Collagen supplements are the easiest and most effective way to get your collagen in. However, a diet rich in healthy plant foods gives your body the nutrients it needs to thrive. Eating a diet rich in plant-based variety helps defend your body against environmental and health factors that can ultimately affect your collagen production.
Some collagen-boosting foods include dark green veggies, peppers, tomatoes, carrots and berries. The saying “eat the rainbow” really reigns true. These foods are all full of micronutrients that help your body thrive. Dark green veggies like spinach, kale and collard greens are rich in vitamin C. Red veggies like peppers, tomatoes and beets are high in lycopene. Orange veggies like carrots, bell peppers and sweet potatoes are a good source of vitamin A. Getting a variety of plants in your diet is key for a healthy body and therefore for your collagen production too.
Supplement Your Diet
A perfect diet rich in a variety of plant-based foods is great, but life gets busy. Enter supplements. There are supplements that have been shown to help boost your body’s natural collagen production. These supplements include vitamin C, proline and copper.
Vitamin C is vital for skin health. It’s found in both the inner and outer layers of the skin. The outer layer, or epidermis, acts as a barrier for the skin. The inner layer, or dermis, ensures strength and elasticity of the skin. As we age, vitamin C content in the skin declines. There is a reason many anti-aging creams tout the benefits of vitamin C. It assists antioxidants in protecting against sun damage, stimulates collagen synthesis and supports skin function.
Proline is one of the key amino acids, or building blocks, in collagen synthesis. It has been proven to restore collagen synthesis in sun-damaged skin. If you’re not a fan of taking supplements, it can be naturally found in cabbage, asparagus, bamboo shoots, and mushrooms (among others).
Copper has been used as a skin-boosting supplement dating back to the Ancient Egyptians. According to this study, copper ‘upregulates collagen and elastin fiber components’ in the skin. It binds with collagen building peptides and conveys them to the skin where they can be put to work improving elasticity and diminishing fine lines and wrinkles. Cleopatra was on to something!

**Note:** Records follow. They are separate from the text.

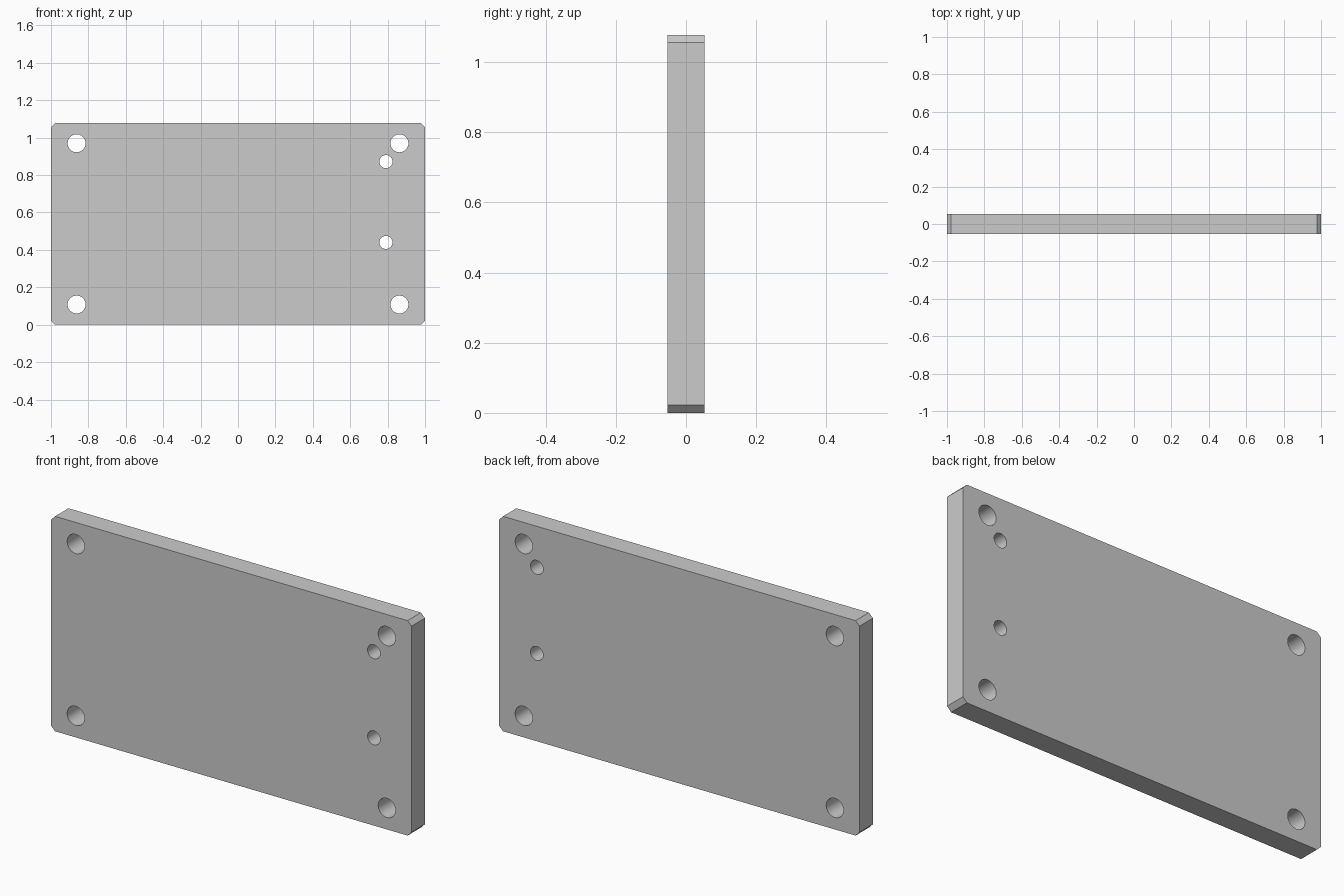
import bpy, bmesh, math

if "Cube" in bpy.data.objects:
    bpy.data.objects.remove(bpy.data.objects["Cube"])

HALF_W, HEIGHT, THICK, CHAMFER = 1.0, 1.078, 0.106, 0.022


def extruded(name, outlines):
    """Extrude x-z outlines symmetrically through the plate thickness."""
    return_bm = bmesh.new()
    for pts, depth in outlines:
        face = return_bm.faces.new([return_bm.verts.new((x, -depth / 2, z)) for x, z in pts])
        new = bmesh.ops.extrude_face_region(return_bm, geom=[face])["geom"]
        bmesh.ops.translate(return_bm, vec=(0, depth, 0),
                            verts=[v for v in new if isinstance(v, bmesh.types.BMVert)])
    bmesh.ops.recalc_face_normals(return_bm, faces=return_bm.faces)
    mesh = bpy.data.meshes.new(name)
    return_bm.to_mesh(mesh)
    return_bm.free()
    obj = bpy.data.objects.new(name, mesh)
    bpy.context.collection.objects.link(obj)
    return obj


def circle(x, z, r, n=48):
    return [(x + r * math.cos(2 * math.pi * i / n), z + r * math.sin(2 * math.pi * i / n))
            for i in range(n)]


# Plate with clipped corners
w, h, c = HALF_W, HEIGHT, CHAMFER
outline = [(-w + c, 0), (w - c, 0), (w, c), (w, h - c),
           (w - c, h), (-w + c, h), (-w, h - c), (-w, c)]
plate = extruded("mounting_plate", [(outline, THICK)])

# Four corner holes and two smaller holes near the right edge
holes = [(sx * 0.863, z, 0.048) for sx in (-1, 1) for z in (0.108, 0.970)]
holes += [(0.791, z, 0.035) for z in (0.440, 0.872)]
cutter = extruded("hole_cutter", [(circle(*hole), THICK * 2) for hole in holes])
cutter.hide_render = True

# Drill the holes through the plate
drill = plate.modifiers.new("drill_holes", "BOOLEAN")
drill.operation = "DIFFERENCE"
drill.solver = "EXACT"
drill.object = cutter
bpy.context.view_layer.objects.active = plate
plate.select_set(True)
bpy.ops.object.modifier_apply(modifier=drill.name)
bpy.data.objects.remove(cutter)
bpy.ops.object.shade_smooth_by_angle(angle=math.radians(30))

If your plant-based diet is flexible, marine collagen could be a fit for you. Sproos marine collagen is sourced from wild-caught fish in the North Atlantic, so it’s pescetarian-friendly. After learning about the health benefits of collagen, many plant-based people are willing to give it a try. Our marine collagen is unflavoured and doesn’t have a “fishy” taste. It dissolves easily into both hot and cold, so it’s easy to incorporate into your daily diet. From a sustainability standpoint, our marine collagen is sourced from the parts of fish that are typically discarded (like skin and scales) making it a sustainable source of this powerful food.
While there is no vegan source of collagen, there are a few ways to support your body’s natural collagen production. First of all, prevention is key. Limiting exposures including sun, smoking and alcohol are a good place to start. Whether you are vegan or not, eating a diet full of plant-based variety is important. Supplements have been shown to boost your body’s natural collagen production.
Sproos Brand Manager
With a passion for food and wellness, Carly has worked in the natural food industry over the last few years specializing in marketing. She holds a Master of Science (MSc) degree in Human Health and Nutritional Sciences and continues to work to combine her passion and education at Sproos. Carly lives in Toronto and when she’s not working, she can be found out and about the city with her dog, Lilly, or hitting up a yoga class.